● WHAT IS EXPECTED
Below are the entries; return every line among them that holds the word "Matrix".
+++ DATA EXTRACT +++
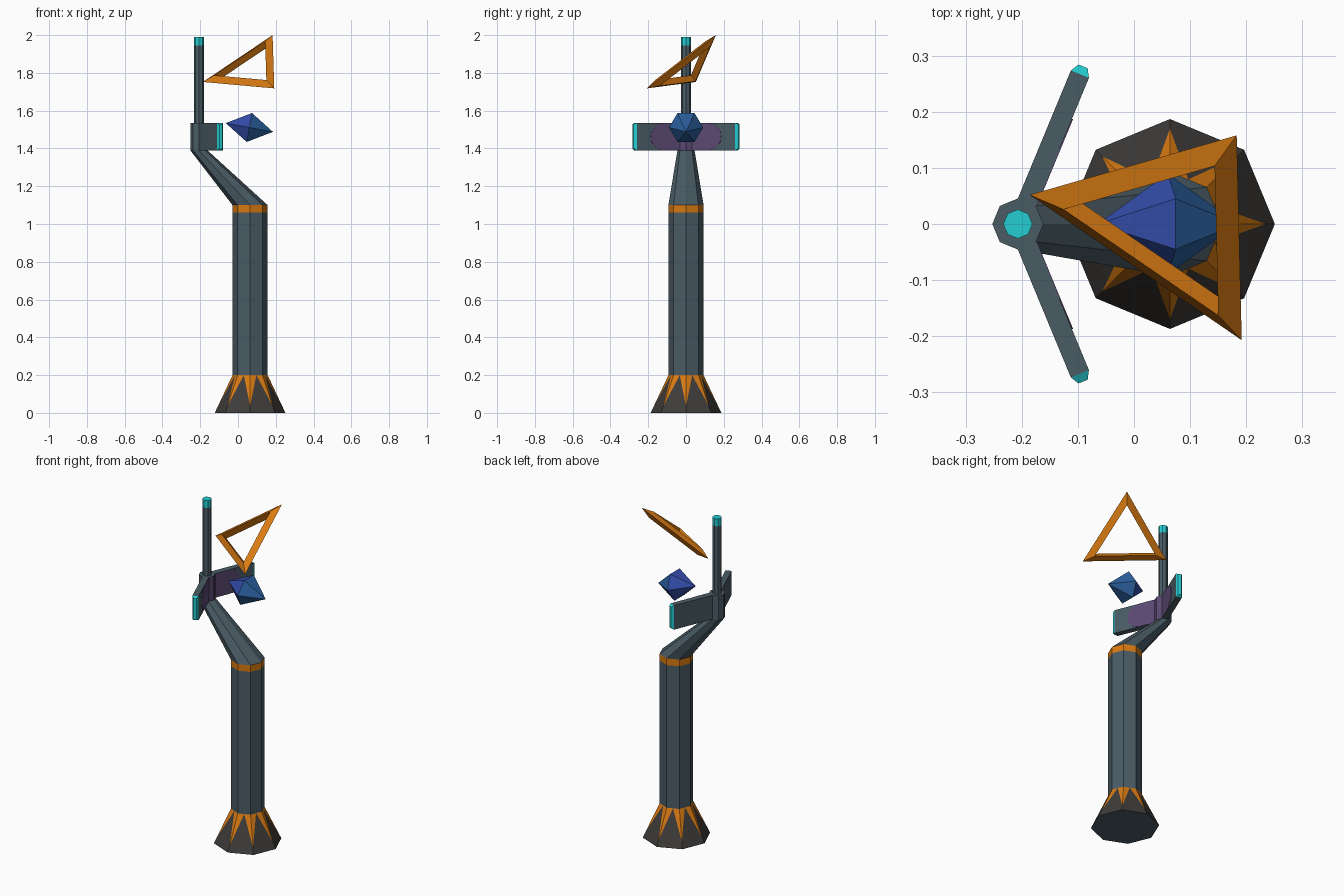
import bpy
import bmesh
from math import sin, cos, pi, radians
from mathutils import Vector, Matrix

if "Cube" in bpy.data.objects:
    bpy.data.objects.remove(bpy.data.objects["Cube"], do_unlink=True)


def material(name, rgb):
    lin = [((c / 255 + 0.055) / 1.055) ** 2.4 for c in rgb]
    m = bpy.data.materials.new(name)
    m.use_nodes = True
    m.diffuse_color = (*lin, 1)
    m.node_tree.nodes["Principled BSDF"].inputs["Base Color"].default_value = (*lin, 1)
    return m


slate = material("slate", (74, 92, 101))
orange = material("orange", (216, 122, 18))
charcoal = material("charcoal", (63, 61, 59))
teal = material("teal", (36, 205, 210))
purple = material("purple", (92, 74, 116))
indigo = material("indigo blue", (50, 75, 166))
azure = material("azure blue", (42, 94, 156))


def make(name, verts, faces, mats, rule=None):
    """Mesh object from points and faces; rule picks a material per face."""
    bm = bmesh.new()
    vs = [bm.verts.new(v) for v in verts]
    for f in faces:
        bm.faces.new([vs[i] for i in f])
    bmesh.ops.recalc_face_normals(bm, faces=bm.faces)
    bm.normal_update()
    if rule:
        for f in bm.faces:
            f.material_index = rule(f)
    mesh = bpy.data.meshes.new(name)
    bm.to_mesh(mesh)
    bm.free()
    for m in mats:
        mesh.materials.append(m)
    ob = bpy.data.objects.new(name, mesh)
    bpy.context.collection.objects.link(ob)
    return ob


def loft(name, rings, mats, rule=None):
    """Skin a list of equal-sized point rings and cap both ends."""
    n = len(rings[0])
    verts = [p for ring in rings for p in ring]
    faces = [[k * n + i, k * n + (i + 1) % n, (k + 1) * n + (i + 1) % n, (k + 1) * n + i]
             for k in range(len(rings) - 1) for i in range(n)]
    faces += [list(range(n)), list(range(len(verts) - n, len(verts)))]
    return make(name, verts, faces, mats, rule)


def octagon(x, z, r):
    return [Vector((x + r * cos(i * pi / 4), r * sin(i * pi / 4), z)) for i in range(8)]


COL_X, COL_R = 0.064, 0.093
HUB_X, HUB_R = -0.207, 0.0455
HUB_LOW, HUB_TOP = 1.39, 1.535

# Flared foot: orange wedges run down each ridge
low, top = octagon(COL_X, 0, 0.187), octagon(COL_X, 0.2, COL_R)
mid = [(top[i] + top[(i + 1) % 8]) / 2 for i in range(8)]
tip = [low[i].lerp(top[i], 0.18) for i in range(8)]
faces = [list(range(8))]
for i in range(8):
    j = (i + 1) % 8
    faces += [[i, j, 24 + j, 16 + i, 24 + i],
              [8 + i, 16 + i, 24 + i], [8 + j, 16 + i, 24 + j]]
make("foot", low + top + mid + tip, faces, [charcoal, orange, slate],
     lambda f: {3: 1, 5: 0}.get(len(f.verts), 2))

# Column, band and leaning neck
loft("column", [octagon(COL_X, 0.2, COL_R), octagon(COL_X, 1.06, COL_R)], [slate])
loft("column_band", [octagon(COL_X, 1.06, COL_R), octagon(COL_X, 1.1, COL_R)], [orange])
loft("neck", [octagon(COL_X, 1.1, COL_R), octagon(HUB_X, HUB_LOW, HUB_R)], [slate])

# Hub with purple faces toward the crystal, and the mast on top
loft("hub", [octagon(HUB_X, HUB_LOW, HUB_R), octagon(HUB_X, HUB_TOP, HUB_R)],
     [slate, purple], lambda f: int(f.normal.x > 0.8))
loft("mast", [octagon(HUB_X, HUB_TOP, 0.026), octagon(HUB_X, 1.945, 0.026)], [slate])
loft("mast_tip", [octagon(HUB_X, 1.945, 0.026), octagon(HUB_X, 1.99, 0.026)], [teal])

# Two wings with bevelled tips and a rounded purple panel on the inner face
MID_Z, HALF_H, HALF_W = (HUB_LOW + HUB_TOP) / 2, (HUB_TOP - HUB_LOW) / 2, 0.0174
for side, label in ((1, "left"), (-1, "right")):
    angle = side * radians(67.5)
    along = Vector((cos(angle), sin(angle), 0))
    inward = Vector((sin(angle), -cos(angle), 0)) * side

    def point(d, w, h):
        return Vector((HUB_X, 0, MID_Z)) + along * d + inward * w + Vector((0, 0, h))

    def section(d, w, h):
        return [point(d, a * w, b * h) for a, b in ((-1, -1), (1, -1), (1, 1), (-1, 1))]

    loft("wing_" + label, [section(0.04, HALF_W, HALF_H), section(0.289, HALF_W, HALF_H)], [slate])
    loft("wing_tip_" + label, [section(0.289, HALF_W, HALF_H),
                               section(0.304, HALF_W * 0.5, HALF_H - 0.008)], [teal])
    outline = [(0.042, -HALF_H)]
    for k in range(13):
        t = -pi / 2 + k * pi / 12
        outline.append((0.13 + 0.08 * cos(t), HALF_H * sin(t)))
    outline.append((0.042, HALF_H))
    loft("wing_panel_" + label, [[point(d, w, h) for d, h in outline]
                                 for w in (HALF_W - 0.001, HALF_W + 0.002)], [purple])

# Floating crystal: six-sided double pyramid, tilted
tilt = Matrix.Translation((0.06, 0, 1.511)) @ Matrix.Rotation(radians(10.5), 4, 'Y')
pts = [(0, 0.09 * cos(i * pi / 3), 0.09 * sin(i * pi / 3)) for i in range(6)]
pts += [(-0.127, 0, 0), (0.127, 0, 0)]
faces = [[i, (i + 1) % 6, apex] for apex in (6, 7) for i in range(6)]
make("crystal", [tilt @ Vector(p) for p in pts], faces, [indigo, azure],
     lambda f: int(f.calc_center_median().x > 0.06))

# Floating triangle frame: sharp outer edge, flat inner wall
corners = [Vector((-0.186, 0.052, 1.752)), Vector((0.183, 0.158, 2.0)),
           Vector((0.192, -0.207, 1.718))]
centre = sum(corners, Vector()) / 3
normal = (corners[1] - corners[0]).cross(corners[2] - corners[0]).normalized()
verts = []
for c in corners:
    inner = centre + (c - centre) * 0.73
    verts += [c, inner + normal * 0.021, inner - normal * 0.021]
faces = [[3 * i + a, 3 * i + (a + 1) % 3, 3 * ((i + 1) % 3) + (a + 1) % 3, 3 * ((i + 1) % 3) + a]
         for i in range(3) for a in range(3)]
make("triangle_frame", verts, faces, [orange])
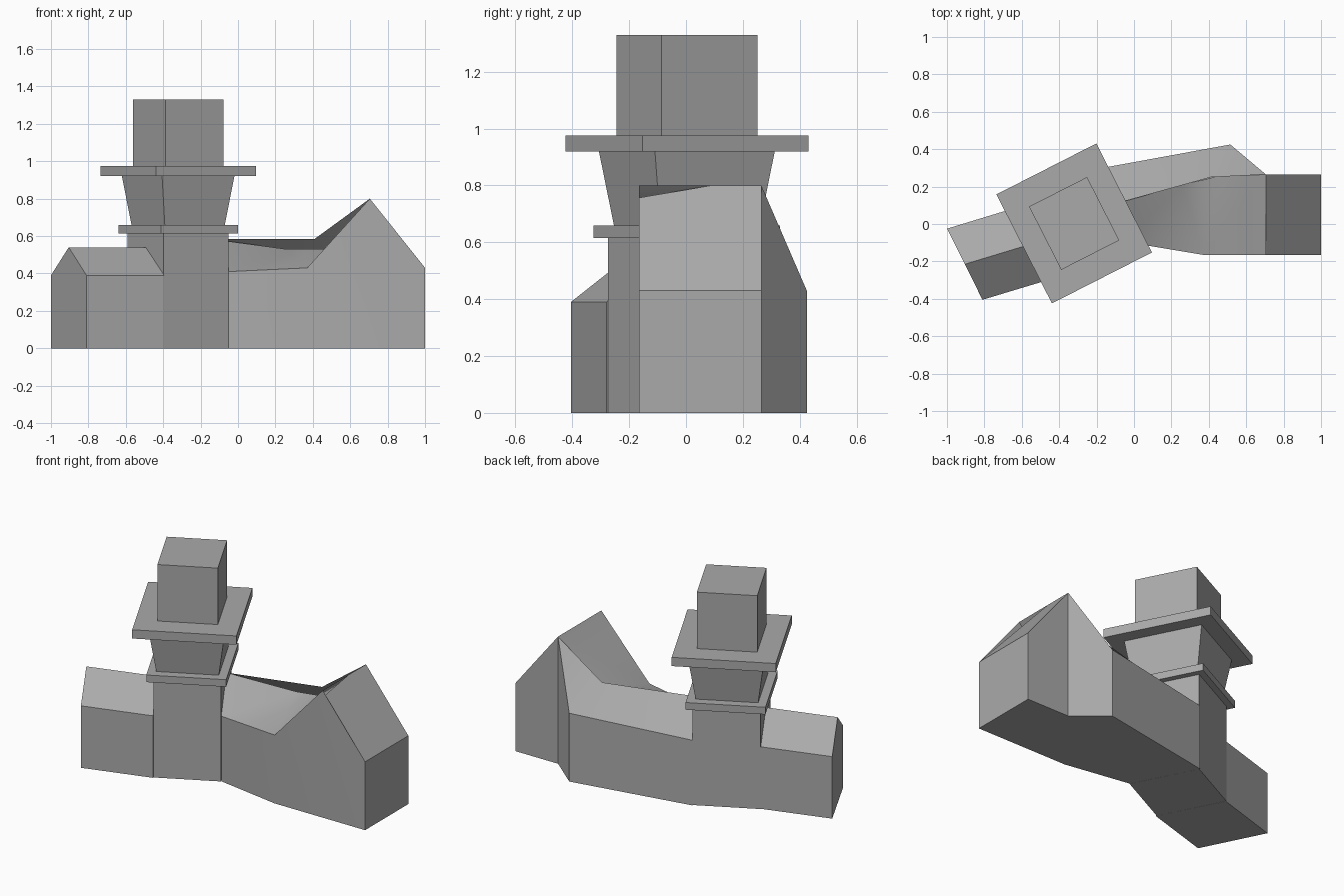
import bpy, math
from math import radians
from mathutils import Vector, Matrix

cube = bpy.data.objects.get("Cube")
if cube:
    bpy.data.objects.remove(cube)

stone = bpy.data.materials.new("plain_grey")
stone.use_nodes = True
GREY = (0.4, 0.4, 0.4, 1)
stone.diffuse_color = GREY
stone.node_tree.nodes["Principled BSDF"].inputs["Base Color"].default_value = GREY


def add_mesh(name, verts, faces, smooth=None):
    mesh = bpy.data.meshes.new(name)
    mesh.from_pydata(verts, [], faces)
    mesh.materials.append(stone)
    obj = bpy.data.objects.new(name, mesh)
    bpy.context.collection.objects.link(obj)
    if smooth:
        bpy.ops.object.select_all(action='DESELECT')
        obj.select_set(True)
        bpy.context.view_layer.objects.active = obj
        bpy.ops.object.shade_smooth_by_angle(angle=radians(smooth))
    return obj


def add_named(name, points, faces, smooth=None):
    """Mesh from lettered points; each face is a string of letters."""
    keys = list(points)
    return add_mesh(name, [points[k] for k in keys],
                    [[keys.index(c) for c in f] for f in faces], smooth)


# Tower: stacked, turned blocks, each with half sizes at bottom and top
TURN = Matrix.Translation((-0.32, 0.003, 0)) @ Matrix.Rotation(radians(27), 4, 'Z')
ASPECT = 1.09


def tower_block(name, z0, z1, half0, half1):
    verts = [TURN @ Vector((sx * h, sy * h * ASPECT, z))
             for z, h in ((z0, half0), (z1, half1))
             for sx, sy in ((-1, -1), (1, -1), (1, 1), (-1, 1))]
    sides = [(i, (i + 1) % 4, (i + 1) % 4 + 4, i + 4) for i in range(4)]
    add_mesh(name, verts, [(3, 2, 1, 0), (4, 5, 6, 7)] + sides)


tower_block("tower_shaft", 0, 0.615, 0.195, 0.195)
tower_block("tower_lower_ledge", 0.615, 0.66, 0.23, 0.23)
tower_block("tower_flare", 0.66, 0.92, 0.18, 0.217)
tower_block("tower_upper_ledge", 0.92, 0.975, 0.3, 0.3)
tower_block("tower_top", 0.975, 1.33, 0.174, 0.174)

# Short wing: gabled block running into the shaft
EAVE = 0.39
wing = {"a": (-1, -0.025, 0), "b": (-0.81, -0.405, 0),
        "c": (-0.395, -0.28, 0), "d": (-0.59, 0.10, 0)}
wing.update({k.upper(): (x, y, EAVE) for k, (x, y, z) in list(wing.items())})
wing["R"] = (-0.905, -0.215, 0.54)
wing["S"] = (-0.493, -0.09, 0.54)
add_named("short_wing", wing,
          ["dcba", "abBRA", "bcCB", "cdDSC", "daAD", "BCSR", "DARS"])

# Long wing: outline at eave height, ridges and gable peaks
EAVE = 0.43
top = {"W": (-0.05, -0.095, 0.41), "F": (0.37, -0.165, EAVE),
       "E": (1, -0.165, EAVE), "H": (1, 0.265, EAVE),
       "A": (0.705, 0.265, 0.8), "D": (0.515, 0.425, EAVE),
       "K": (-0.245, 0.286, 0.41), "B": (0.705, -0.165, 0.8)}
walls = dict(top)
walls.update({k.lower(): (x, y, 0) for k, (x, y, z) in top.items() if k != "B"})
add_named("long_wing_walls", walls,
          ["wfFW", "feEBF", "ehHE", "haAH", "adDA", "dkKD", "kdahefw"], 30)

# Roof sheets: the front one tucks just beneath the back one at the ridge
roof = dict(top)
roof.update({"Q": (-0.147, 0.095, 0.585), "P": (0.41, 0.25, 0.585),
             "R": (0.26, 0.21, 0.53), "S": (0.46, 0.258, 0.53),
             "T": (0.705, -0.165, 0.757), "M": (0.705, 0.09, 0.8)})


def roof_sheet(name, faces):
    used = {k: v for k, v in roof.items() if any(k in f for f in faces)}
    add_named(name, used, faces, 60)


roof_sheet("front_roof", ["WFRQ", "FSR", "FBAS"])
roof_sheet("back_roof", ["QPDK", "PAD"])
roof_sheet("end_roof", ["TEHAM"])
+++
● YOUR SOLUTION
from mathutils import Vector, Matrix
tilt = Matrix.Translation((0.06, 0, 1.511)) @ Matrix.Rotation(radians(10.5), 4, 'Y')
from mathutils import Vector, Matrix
TURN = Matrix.Translation((-0.32, 0.003, 0)) @ Matrix.Rotation(radians(27), 4, 'Z')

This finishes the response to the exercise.